While talking to reporters backstage, Chely spotted a young girl who had obviously come into the room to meet her. The youngster told Chely she will be entering second grade at the Kingston Springs school, and was heartbroken when she heard about how badly her school had been damaged. She said she just wanted to let Chely know that her support of her school was "awesome" and very much appreciated, while her mom told the singer that she had been keeping up with the many media appearances Chely had made recently, and was thankful her daughter and others had someone like Chely to look up to as a role model to "just be who you are."
Newly formed duo Buxton Hughes were among the artists who recalled what music education had meant to them early in life. Sarah Buxton (who excitedly revealed that her mom is "always on The Boot"), said, "Every child at a certain age learns to connect with something. With some it's surfing or skateboarding, riding bikes, painting, acting. To me, music was always the one thing that I was obsessed with, even before I ever started writing songs. Both of us freaked out over music as kids." Jedd Hughes agrees, adding, "It's so important in the school systems to keep it alive, to keep it strong. It seems like there's always budget cuts whenever the economy gets rough. The arts are always the first thing to go. It's important to do things like this, especially after the flood, to give back to these kids that lost those instruments, those physical things that keep them inspired."
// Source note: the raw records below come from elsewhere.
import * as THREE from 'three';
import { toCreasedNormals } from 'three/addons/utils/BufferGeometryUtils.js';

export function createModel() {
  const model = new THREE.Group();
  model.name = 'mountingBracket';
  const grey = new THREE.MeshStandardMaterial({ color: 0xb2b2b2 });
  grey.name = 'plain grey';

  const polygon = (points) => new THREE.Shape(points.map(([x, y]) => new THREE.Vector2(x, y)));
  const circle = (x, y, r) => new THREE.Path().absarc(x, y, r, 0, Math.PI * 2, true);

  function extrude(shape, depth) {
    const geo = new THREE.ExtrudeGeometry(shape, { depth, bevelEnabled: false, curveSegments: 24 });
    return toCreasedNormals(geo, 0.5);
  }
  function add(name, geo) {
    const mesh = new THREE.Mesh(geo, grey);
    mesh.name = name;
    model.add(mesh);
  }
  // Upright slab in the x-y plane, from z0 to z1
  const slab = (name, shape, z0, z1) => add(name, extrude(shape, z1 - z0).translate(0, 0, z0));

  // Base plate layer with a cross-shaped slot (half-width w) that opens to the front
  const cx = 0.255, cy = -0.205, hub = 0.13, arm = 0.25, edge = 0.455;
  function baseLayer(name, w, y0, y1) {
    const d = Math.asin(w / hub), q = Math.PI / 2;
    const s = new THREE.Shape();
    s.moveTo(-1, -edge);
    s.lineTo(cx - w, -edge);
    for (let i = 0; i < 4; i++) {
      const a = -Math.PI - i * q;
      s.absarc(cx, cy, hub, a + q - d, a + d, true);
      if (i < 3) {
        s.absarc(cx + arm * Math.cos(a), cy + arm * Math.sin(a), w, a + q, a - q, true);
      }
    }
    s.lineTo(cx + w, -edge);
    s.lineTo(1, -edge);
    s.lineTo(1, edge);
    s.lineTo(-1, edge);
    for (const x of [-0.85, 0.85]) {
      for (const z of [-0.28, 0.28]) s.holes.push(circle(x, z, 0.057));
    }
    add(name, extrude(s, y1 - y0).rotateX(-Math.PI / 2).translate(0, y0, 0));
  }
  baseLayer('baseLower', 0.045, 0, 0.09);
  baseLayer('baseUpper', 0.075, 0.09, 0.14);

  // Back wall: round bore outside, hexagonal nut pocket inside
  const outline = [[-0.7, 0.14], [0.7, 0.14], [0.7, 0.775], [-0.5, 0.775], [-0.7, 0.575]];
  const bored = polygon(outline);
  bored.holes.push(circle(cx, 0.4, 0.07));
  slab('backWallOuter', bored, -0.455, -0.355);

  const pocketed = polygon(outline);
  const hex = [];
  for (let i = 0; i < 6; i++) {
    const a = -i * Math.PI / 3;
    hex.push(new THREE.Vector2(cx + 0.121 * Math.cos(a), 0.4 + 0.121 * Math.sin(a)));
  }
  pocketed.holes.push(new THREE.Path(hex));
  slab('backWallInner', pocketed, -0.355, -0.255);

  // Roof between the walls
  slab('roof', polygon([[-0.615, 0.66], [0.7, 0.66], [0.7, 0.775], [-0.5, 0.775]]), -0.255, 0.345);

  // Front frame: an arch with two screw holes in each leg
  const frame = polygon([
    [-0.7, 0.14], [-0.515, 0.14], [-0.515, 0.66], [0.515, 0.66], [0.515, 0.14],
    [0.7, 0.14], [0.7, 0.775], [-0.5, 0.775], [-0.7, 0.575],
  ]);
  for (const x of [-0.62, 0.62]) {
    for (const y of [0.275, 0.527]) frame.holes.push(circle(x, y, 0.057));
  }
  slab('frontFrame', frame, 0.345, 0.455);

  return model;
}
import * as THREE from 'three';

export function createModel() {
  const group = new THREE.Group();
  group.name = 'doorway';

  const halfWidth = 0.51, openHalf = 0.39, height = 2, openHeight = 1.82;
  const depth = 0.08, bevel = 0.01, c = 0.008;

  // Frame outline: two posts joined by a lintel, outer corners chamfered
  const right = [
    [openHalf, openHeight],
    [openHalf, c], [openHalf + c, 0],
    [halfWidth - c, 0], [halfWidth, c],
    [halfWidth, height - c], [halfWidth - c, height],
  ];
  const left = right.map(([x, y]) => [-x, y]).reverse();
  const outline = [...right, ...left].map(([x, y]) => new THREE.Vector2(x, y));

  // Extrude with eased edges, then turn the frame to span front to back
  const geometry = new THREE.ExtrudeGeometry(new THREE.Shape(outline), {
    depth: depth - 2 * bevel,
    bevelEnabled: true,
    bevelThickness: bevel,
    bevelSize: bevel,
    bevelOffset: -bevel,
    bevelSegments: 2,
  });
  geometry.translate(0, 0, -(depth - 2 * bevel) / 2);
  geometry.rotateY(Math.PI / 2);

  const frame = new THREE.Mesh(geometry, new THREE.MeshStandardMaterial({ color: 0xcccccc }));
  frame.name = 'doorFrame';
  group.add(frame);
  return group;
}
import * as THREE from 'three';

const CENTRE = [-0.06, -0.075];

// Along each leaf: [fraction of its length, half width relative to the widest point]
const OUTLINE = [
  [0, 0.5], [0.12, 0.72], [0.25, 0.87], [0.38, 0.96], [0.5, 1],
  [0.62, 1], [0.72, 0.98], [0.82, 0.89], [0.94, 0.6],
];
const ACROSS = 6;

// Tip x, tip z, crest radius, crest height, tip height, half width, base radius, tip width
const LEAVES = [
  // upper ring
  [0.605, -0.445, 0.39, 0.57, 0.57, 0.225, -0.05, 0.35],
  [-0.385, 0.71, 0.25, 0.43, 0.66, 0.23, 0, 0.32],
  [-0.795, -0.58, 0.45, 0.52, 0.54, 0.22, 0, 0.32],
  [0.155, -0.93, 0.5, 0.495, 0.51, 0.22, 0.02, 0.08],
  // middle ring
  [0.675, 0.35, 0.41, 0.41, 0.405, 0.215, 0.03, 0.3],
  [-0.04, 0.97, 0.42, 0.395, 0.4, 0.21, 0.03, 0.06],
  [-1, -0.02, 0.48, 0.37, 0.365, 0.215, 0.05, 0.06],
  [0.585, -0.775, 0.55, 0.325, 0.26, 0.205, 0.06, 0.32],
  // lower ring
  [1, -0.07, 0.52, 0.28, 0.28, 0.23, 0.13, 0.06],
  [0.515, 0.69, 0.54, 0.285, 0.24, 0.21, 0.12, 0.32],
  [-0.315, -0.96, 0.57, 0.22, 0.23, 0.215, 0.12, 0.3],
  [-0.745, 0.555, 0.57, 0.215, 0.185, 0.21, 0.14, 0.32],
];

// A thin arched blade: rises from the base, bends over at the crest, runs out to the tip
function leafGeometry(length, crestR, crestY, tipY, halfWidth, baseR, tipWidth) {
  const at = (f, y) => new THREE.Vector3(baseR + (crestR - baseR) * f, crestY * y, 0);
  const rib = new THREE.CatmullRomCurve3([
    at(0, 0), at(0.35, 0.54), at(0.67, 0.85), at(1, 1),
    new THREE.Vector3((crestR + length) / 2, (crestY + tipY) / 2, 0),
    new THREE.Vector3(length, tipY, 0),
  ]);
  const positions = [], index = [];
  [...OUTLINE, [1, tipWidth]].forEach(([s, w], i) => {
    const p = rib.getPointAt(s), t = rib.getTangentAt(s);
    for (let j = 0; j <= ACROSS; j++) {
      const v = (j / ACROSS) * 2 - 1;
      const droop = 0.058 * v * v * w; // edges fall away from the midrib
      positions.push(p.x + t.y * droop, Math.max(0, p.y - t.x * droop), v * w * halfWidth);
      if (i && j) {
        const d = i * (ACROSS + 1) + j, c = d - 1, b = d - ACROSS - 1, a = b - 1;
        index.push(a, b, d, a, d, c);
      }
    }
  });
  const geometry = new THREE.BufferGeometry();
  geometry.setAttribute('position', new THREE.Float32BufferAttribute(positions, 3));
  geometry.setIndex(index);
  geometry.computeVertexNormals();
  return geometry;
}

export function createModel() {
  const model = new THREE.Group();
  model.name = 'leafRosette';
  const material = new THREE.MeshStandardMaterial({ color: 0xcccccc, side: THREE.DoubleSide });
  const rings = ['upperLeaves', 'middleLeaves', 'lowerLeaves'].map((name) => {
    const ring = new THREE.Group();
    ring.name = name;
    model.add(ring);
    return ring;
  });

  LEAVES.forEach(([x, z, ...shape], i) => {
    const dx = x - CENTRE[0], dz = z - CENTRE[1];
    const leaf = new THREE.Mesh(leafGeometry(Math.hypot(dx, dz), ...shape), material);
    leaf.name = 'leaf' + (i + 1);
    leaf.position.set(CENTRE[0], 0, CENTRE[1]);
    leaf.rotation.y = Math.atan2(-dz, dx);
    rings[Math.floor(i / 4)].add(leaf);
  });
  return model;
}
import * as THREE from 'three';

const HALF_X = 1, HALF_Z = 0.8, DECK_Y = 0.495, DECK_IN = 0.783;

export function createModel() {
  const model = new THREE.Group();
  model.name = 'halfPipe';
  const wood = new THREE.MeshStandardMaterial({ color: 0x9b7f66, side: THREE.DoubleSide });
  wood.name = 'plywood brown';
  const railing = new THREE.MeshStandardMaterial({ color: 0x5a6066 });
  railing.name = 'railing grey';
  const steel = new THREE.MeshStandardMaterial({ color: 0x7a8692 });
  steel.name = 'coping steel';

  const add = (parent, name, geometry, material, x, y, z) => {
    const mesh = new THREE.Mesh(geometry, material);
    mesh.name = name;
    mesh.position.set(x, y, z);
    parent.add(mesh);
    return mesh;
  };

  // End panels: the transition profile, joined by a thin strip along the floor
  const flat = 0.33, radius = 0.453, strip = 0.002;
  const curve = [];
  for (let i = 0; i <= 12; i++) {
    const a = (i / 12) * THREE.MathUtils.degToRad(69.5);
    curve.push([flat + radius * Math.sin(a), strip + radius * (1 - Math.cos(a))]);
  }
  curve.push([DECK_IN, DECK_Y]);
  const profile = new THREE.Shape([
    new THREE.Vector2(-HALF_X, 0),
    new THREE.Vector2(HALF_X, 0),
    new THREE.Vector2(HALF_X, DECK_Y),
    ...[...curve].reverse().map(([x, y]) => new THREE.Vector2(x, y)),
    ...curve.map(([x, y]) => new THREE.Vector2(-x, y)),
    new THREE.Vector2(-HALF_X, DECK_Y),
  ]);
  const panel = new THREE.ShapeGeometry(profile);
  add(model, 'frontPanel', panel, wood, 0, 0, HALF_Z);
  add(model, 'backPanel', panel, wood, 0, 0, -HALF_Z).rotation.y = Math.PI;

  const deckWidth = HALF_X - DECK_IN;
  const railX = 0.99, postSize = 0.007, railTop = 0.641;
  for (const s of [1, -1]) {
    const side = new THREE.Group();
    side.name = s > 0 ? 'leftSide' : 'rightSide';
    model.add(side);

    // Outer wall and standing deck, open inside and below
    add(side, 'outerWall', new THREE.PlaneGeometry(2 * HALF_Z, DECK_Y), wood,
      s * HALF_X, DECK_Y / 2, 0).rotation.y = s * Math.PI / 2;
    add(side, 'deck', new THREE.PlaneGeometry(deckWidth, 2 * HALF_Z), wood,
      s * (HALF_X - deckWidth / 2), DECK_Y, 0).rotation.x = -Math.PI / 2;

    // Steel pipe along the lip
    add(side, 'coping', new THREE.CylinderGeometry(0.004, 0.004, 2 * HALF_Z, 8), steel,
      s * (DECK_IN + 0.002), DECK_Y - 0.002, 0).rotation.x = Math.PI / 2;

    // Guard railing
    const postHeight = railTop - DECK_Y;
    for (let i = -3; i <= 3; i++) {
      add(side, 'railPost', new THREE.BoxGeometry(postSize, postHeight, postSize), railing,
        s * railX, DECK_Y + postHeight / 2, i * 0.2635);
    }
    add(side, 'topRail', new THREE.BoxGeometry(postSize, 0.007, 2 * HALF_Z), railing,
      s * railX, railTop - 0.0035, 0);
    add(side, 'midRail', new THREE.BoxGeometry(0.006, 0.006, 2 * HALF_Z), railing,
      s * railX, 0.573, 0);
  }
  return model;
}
Kristin, Kelsi and Kassidy Osborn, better known as SHeDAISY, were decked out in matching blue t-shirts which read, "I Survived! Tennessee Flood 2010" and feature a piranha, inspired by the news stories that circulated at the time of the flood regarding the fish that had escaped from the aquarium at the Opry Mills shopping complex. While their shirts may have been whimsical, the trio struck a more serious note with regard to music education. Kristin, who said she and her sisters learned several instruments while in school, added that "as our younger siblings came up in the ranks, that was taken away from them, the funding was taken away. I think what Chely does every year is incredible and it's important. Kids have a chance at finding, if it's not a career, [at least] it's a hobby. It gives them a chance at feeling good about themselves."
While Justin Moore is still a relative newcomer to country music, he's learned quickly that having a successful career also means having more opportunities to give back. "Jake Owen and I were talking the other day about our hometowns," Justin tells The Boot. "When I was growing up, I didn't even know that you could have a career in music. I grew up in a town of 300 people. We didn't have music classes with pianos, guitars and all this kind of stuff. Since I've moved here, I've seen what the artists and the whole industry does for schools around here. I'm actually thinking about doing some stuff back home where I'm from to allow those kids to know that there's opportunity out there in music."
Just a few hours after she wrapped up the meet-and-greet, Chely was scheduled to appear at a Nashville shopping mall with some schoolchildren to continue the discussion of the significant role music education can play in their lives.